• [GIVEN RECORDS]:
^^^^
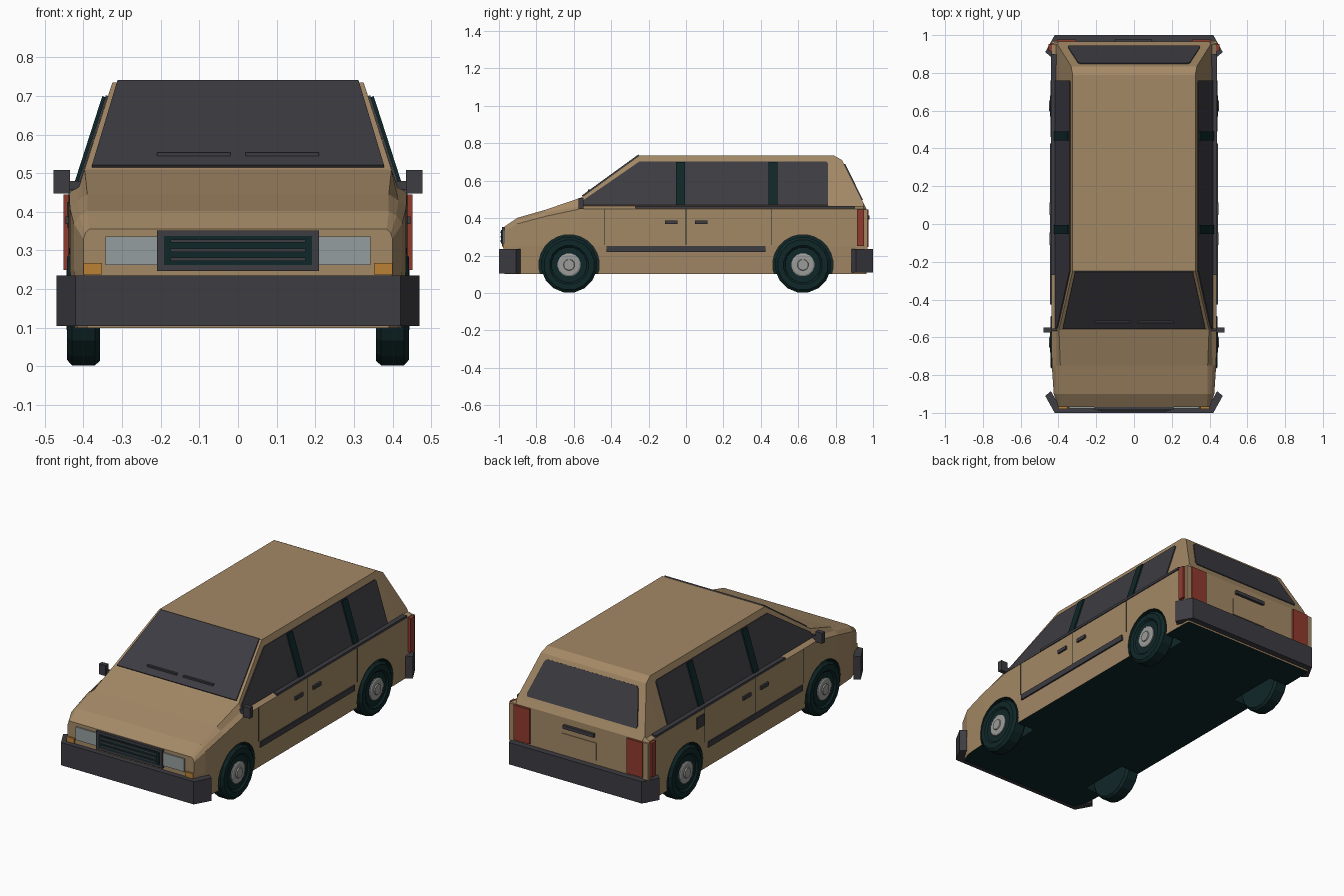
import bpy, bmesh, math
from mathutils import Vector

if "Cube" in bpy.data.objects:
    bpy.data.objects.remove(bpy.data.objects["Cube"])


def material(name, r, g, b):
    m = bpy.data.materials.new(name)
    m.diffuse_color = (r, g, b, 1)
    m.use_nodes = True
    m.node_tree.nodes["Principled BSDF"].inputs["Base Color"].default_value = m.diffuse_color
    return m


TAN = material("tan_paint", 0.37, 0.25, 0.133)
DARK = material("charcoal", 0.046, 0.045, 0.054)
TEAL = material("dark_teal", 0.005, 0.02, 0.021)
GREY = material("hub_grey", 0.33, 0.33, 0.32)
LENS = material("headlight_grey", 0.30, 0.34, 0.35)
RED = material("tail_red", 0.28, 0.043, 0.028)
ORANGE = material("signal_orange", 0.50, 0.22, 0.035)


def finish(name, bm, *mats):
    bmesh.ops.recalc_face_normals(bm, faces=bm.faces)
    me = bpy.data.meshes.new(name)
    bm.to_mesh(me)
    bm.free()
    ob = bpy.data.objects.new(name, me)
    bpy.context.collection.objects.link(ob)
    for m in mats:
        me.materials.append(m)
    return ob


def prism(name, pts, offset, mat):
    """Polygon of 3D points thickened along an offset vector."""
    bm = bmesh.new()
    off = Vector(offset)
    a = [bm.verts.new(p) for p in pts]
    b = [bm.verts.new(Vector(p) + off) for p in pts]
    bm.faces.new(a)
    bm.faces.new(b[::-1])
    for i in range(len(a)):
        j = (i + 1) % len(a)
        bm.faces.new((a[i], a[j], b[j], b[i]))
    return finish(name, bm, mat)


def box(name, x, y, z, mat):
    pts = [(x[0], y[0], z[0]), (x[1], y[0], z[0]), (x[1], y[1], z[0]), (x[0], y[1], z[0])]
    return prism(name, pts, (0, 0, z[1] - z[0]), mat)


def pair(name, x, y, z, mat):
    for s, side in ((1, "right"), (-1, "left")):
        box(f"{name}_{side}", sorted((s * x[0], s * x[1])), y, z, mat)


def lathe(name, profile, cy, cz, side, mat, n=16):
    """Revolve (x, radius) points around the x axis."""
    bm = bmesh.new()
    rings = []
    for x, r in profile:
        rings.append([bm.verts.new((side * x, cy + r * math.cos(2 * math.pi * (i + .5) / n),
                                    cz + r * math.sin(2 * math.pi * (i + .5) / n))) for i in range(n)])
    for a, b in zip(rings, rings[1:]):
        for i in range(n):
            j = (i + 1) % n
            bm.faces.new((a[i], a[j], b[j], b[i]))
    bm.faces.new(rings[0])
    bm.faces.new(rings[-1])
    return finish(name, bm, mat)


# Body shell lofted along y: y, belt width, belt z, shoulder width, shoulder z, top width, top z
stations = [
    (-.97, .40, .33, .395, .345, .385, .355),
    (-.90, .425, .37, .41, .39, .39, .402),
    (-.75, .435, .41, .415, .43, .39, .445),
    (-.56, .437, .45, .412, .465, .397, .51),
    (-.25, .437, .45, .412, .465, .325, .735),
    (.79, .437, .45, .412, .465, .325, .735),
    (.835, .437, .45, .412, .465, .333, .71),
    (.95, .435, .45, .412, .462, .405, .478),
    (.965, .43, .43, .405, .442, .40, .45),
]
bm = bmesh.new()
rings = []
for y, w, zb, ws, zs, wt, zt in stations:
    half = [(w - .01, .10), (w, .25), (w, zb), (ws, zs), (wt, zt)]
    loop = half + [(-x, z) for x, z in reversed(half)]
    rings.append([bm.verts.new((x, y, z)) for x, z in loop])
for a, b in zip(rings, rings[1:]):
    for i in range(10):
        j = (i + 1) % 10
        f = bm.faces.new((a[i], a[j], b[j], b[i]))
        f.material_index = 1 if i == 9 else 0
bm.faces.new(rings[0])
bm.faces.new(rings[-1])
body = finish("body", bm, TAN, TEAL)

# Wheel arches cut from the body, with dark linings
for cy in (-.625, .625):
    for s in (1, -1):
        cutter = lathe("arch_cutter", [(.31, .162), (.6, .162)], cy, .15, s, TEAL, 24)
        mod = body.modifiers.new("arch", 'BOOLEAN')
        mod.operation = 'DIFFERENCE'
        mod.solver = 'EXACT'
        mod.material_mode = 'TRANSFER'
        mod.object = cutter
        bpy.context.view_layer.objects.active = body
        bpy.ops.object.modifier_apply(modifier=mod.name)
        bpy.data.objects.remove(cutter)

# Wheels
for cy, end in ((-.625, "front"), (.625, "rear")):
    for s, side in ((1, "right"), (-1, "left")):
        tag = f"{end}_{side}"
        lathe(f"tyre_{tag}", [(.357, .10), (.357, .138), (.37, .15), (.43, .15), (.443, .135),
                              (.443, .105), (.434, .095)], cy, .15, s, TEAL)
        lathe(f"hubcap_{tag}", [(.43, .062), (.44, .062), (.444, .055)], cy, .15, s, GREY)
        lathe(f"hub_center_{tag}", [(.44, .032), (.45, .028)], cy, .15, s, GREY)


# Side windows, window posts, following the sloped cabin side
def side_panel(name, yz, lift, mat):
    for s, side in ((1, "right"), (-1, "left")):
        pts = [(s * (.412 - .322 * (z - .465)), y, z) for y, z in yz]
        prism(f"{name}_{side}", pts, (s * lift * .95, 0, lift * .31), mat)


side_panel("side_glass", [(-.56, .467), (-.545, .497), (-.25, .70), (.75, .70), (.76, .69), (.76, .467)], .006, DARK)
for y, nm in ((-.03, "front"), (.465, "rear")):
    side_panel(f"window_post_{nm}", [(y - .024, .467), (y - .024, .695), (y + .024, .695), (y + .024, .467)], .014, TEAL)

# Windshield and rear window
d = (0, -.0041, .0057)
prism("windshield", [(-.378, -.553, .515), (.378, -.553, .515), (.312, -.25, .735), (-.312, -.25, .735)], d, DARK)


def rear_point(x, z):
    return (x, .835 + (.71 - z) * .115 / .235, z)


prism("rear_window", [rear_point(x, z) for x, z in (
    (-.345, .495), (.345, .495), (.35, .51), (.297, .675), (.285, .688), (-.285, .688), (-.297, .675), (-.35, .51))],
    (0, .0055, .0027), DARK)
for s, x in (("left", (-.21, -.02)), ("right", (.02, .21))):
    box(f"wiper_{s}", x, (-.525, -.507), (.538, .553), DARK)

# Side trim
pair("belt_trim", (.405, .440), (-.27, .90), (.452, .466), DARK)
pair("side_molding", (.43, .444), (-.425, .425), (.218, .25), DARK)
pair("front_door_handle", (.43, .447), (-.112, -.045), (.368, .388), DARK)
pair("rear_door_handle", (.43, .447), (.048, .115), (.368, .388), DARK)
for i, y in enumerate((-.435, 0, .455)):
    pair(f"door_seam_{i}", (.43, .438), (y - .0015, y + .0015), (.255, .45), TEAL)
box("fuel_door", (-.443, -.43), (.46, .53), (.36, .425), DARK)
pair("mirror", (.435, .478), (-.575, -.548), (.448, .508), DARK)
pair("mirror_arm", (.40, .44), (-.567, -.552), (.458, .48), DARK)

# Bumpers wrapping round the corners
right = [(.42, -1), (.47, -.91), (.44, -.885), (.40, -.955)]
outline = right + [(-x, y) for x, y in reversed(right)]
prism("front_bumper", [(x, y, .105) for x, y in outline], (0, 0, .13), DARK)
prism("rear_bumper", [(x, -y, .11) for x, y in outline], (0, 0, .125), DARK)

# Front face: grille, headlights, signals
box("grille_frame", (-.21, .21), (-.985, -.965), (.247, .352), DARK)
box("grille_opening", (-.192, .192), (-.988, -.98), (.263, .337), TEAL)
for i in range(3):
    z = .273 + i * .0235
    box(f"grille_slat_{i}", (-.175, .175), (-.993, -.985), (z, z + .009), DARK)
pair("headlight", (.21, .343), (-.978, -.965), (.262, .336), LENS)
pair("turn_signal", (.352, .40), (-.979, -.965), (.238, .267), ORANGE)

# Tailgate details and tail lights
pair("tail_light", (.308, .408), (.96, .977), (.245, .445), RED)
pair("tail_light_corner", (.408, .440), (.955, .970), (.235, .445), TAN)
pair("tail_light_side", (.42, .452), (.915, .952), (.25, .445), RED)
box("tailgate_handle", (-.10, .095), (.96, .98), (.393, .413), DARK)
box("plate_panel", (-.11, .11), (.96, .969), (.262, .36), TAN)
^^^^
• [EXERCISE]: Collect every line with the string "data" from the records, and copy each.

• [ANSWER TO THIS EXERCISE]:
if "Cube" in bpy.data.objects:
    bpy.data.objects.remove(bpy.data.objects["Cube"])
    m = bpy.data.materials.new(name)
    me = bpy.data.meshes.new(name)
    ob = bpy.data.objects.new(name, me)
        bpy.data.objects.remove(cutter)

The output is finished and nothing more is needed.